On the Meticulous Ritual of New Year


Even in my beloved adopted country of Brazil, where a massively endemic unpunctuality rules the land, nearly every soul will be awake, seconds before midnight on Dec. 31, glaring at a clock and scrupulously chanting the countdown to the new civil year. Beginnings of church, school classes and appointments of all sorts are missed by margins of up to an hour, but the beginning of the new secular year is hit with bull’s-eye precision. The difference between 11:59:59 pm on Dec. 31 and 00:00:01 am on Jan. 1 is greeted as a magical and rapturous transfiguration, but the difference between Advent and Christmas has all but vanished; and the line between Lent and Easter has blurred as well. The amoeba-like spread of Carnival festivities here in Brazil bears some relationship to Lent, it is true, but Ash Wednesday usually slips (along with the rest of the liturgical year) into the long shadow of Fat Tuesday.

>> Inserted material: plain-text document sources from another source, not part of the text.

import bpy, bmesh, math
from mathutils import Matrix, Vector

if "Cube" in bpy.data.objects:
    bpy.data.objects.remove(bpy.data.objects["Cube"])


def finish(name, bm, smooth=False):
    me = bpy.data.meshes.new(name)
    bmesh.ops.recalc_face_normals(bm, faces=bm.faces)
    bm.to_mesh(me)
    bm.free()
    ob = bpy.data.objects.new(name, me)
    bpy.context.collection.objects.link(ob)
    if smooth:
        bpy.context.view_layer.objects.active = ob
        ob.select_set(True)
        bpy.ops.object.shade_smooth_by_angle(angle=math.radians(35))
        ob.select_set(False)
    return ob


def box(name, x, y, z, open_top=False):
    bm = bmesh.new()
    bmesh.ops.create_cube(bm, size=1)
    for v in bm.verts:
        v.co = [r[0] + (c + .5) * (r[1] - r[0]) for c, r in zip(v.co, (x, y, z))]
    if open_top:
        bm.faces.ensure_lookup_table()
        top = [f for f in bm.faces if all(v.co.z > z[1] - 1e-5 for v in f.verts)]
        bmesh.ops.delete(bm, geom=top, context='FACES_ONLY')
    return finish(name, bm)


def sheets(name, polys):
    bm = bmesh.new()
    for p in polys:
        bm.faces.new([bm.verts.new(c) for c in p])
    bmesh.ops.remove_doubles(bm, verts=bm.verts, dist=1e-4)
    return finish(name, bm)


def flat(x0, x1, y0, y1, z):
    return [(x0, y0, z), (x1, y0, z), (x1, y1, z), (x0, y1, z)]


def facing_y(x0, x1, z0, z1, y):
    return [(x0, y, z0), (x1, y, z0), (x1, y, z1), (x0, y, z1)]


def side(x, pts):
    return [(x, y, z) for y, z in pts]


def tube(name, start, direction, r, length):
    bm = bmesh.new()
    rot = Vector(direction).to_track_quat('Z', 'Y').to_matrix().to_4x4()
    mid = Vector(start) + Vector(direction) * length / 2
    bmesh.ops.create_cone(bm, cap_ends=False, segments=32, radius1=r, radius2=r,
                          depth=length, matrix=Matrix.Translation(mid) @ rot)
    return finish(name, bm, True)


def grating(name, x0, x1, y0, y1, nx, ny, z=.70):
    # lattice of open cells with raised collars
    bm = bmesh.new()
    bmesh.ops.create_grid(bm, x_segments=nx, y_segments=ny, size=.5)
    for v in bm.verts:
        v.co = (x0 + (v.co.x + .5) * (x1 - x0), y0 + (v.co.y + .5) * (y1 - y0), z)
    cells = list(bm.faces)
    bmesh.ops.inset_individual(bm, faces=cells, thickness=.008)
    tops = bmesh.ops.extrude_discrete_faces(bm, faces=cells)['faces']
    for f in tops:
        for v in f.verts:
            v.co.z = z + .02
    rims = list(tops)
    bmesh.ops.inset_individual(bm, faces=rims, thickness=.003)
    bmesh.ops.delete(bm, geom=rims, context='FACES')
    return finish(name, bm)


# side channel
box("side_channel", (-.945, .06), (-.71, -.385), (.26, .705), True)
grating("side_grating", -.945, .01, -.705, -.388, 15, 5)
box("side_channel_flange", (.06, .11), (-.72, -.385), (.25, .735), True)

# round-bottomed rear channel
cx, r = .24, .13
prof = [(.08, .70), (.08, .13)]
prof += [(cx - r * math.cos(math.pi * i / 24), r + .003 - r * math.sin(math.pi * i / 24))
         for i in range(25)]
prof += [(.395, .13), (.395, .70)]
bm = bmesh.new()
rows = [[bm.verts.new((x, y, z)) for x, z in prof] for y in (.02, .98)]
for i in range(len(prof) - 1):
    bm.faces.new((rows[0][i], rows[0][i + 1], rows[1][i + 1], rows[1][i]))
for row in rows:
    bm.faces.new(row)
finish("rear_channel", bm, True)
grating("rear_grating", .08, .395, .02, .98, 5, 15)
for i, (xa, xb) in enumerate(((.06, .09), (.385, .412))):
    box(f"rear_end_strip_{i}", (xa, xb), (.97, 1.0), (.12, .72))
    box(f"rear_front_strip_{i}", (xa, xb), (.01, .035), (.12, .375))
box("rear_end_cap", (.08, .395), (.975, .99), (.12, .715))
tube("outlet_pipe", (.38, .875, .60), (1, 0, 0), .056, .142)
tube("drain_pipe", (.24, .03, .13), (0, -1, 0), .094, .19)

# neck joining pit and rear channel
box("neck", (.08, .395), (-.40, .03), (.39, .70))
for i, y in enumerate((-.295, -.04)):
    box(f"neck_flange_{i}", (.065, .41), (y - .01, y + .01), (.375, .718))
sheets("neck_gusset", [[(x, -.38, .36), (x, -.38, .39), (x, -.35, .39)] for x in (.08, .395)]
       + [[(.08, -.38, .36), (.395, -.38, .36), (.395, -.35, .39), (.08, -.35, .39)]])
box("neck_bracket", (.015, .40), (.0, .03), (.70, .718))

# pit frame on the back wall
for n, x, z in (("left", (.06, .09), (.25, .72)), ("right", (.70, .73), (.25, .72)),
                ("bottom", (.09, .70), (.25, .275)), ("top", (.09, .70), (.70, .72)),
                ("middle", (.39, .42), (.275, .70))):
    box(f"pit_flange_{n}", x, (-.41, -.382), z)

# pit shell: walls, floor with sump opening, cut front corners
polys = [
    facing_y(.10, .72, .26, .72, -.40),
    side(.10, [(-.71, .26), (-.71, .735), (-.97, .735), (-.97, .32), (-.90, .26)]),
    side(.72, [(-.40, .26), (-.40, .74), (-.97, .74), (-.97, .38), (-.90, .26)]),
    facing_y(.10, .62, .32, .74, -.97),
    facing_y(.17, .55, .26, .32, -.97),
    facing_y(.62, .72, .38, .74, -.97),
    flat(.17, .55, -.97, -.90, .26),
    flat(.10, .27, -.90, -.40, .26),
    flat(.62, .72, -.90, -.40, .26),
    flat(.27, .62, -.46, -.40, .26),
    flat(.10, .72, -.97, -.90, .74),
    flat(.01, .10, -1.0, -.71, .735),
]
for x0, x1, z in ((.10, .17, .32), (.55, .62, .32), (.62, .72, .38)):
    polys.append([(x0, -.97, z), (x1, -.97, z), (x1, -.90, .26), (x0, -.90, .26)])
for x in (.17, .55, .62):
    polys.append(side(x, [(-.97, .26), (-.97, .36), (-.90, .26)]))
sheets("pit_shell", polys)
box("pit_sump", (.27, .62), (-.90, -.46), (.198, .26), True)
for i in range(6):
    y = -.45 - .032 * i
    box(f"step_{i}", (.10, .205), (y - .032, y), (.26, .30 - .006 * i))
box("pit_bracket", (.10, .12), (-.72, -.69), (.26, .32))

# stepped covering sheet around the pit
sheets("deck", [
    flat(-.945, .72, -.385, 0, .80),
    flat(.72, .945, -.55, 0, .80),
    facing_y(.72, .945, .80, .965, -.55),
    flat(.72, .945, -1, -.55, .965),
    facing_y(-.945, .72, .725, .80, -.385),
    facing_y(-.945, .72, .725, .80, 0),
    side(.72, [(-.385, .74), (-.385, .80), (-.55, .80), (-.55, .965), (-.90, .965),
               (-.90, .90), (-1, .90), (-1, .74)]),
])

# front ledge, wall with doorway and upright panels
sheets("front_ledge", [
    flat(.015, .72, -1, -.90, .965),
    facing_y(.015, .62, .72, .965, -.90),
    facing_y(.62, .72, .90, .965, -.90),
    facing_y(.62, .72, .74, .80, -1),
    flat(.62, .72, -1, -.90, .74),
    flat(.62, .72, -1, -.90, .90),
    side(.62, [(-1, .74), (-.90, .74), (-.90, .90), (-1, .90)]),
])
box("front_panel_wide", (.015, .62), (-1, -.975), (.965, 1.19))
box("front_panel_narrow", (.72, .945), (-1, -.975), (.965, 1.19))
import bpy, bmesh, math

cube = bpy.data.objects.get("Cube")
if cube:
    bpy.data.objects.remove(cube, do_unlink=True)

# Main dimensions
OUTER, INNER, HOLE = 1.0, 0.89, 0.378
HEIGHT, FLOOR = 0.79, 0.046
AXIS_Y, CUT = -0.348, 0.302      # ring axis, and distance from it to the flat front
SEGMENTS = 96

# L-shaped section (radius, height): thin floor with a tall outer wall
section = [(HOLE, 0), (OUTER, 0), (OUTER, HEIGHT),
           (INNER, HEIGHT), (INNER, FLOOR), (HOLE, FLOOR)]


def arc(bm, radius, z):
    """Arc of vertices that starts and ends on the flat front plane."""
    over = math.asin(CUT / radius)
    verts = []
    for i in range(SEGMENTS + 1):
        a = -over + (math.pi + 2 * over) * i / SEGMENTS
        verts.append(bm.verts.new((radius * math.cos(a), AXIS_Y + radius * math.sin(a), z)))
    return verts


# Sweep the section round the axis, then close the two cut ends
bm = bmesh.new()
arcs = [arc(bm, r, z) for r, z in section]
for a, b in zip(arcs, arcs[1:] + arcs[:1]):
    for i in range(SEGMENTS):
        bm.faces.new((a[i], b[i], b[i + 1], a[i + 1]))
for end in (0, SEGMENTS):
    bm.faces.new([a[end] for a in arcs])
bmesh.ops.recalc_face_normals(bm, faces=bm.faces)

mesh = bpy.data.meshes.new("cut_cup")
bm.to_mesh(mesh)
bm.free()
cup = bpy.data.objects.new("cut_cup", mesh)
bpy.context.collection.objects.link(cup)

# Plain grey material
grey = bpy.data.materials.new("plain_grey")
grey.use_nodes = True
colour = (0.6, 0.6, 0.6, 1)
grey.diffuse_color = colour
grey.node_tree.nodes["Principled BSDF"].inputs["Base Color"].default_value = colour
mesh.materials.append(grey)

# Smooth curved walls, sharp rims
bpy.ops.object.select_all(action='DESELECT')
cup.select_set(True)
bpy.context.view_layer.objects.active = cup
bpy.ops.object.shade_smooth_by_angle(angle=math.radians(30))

The reason for this is simple. When religion declines, religiosity remains – it just shifts its abode; when transcendence is no longer believed in, the immanent world becomes the shaky support for cult and adoration. We lavish the bland moment of the quantitative change of a 2016 to a 2017, for example—it does not even fall on the solstice!—with devotion and obsessively punctual observance. And the intensity is possible, almost necessary, because we no longer experience the dramatic moment of December 25, when the Christ Child is laid in the manger for the first time since last January (and Christmastide is sundered from Advent); or the chill down one’s spine as a church is totally darkened and the lumen Christi, in the form of one sole candle, enters the sanctuary for the explosion of light at Easter. When holy days become holidays, otherwise uplifting days become ‘days off’, and our orphaned religious instincts look elsewhere for their rules and rubrics. Religious hymns no longer sung?  How about a national anthem at a sports match, even with tears in one’s eyes (in Brazil, they are called national ‘hymns’ anyway). Tithes all gone?  Let’s pay our taxes before the magical date of April 30. Forgotten how to pray?  Try blaspheming (which is just prayer in drag). And away with religious commandments! But do be politically correct….   I think you get my drift.  Now I am not discouraging New Year’s festivities—once-a-year punctuality is better than none at all (speaking here to Brazilians), and the solar (or for some, lunar) year’s inauguration is a hoary tradition and deserves respect. Let us lift a glass indeed. But as we countdown the last gasps of our civil years, we should briefly recall that one day we will be countdowning our own last gasps, and all those neglected holy days of the year will be far better help for that transition than the confetti and champagne of January 1.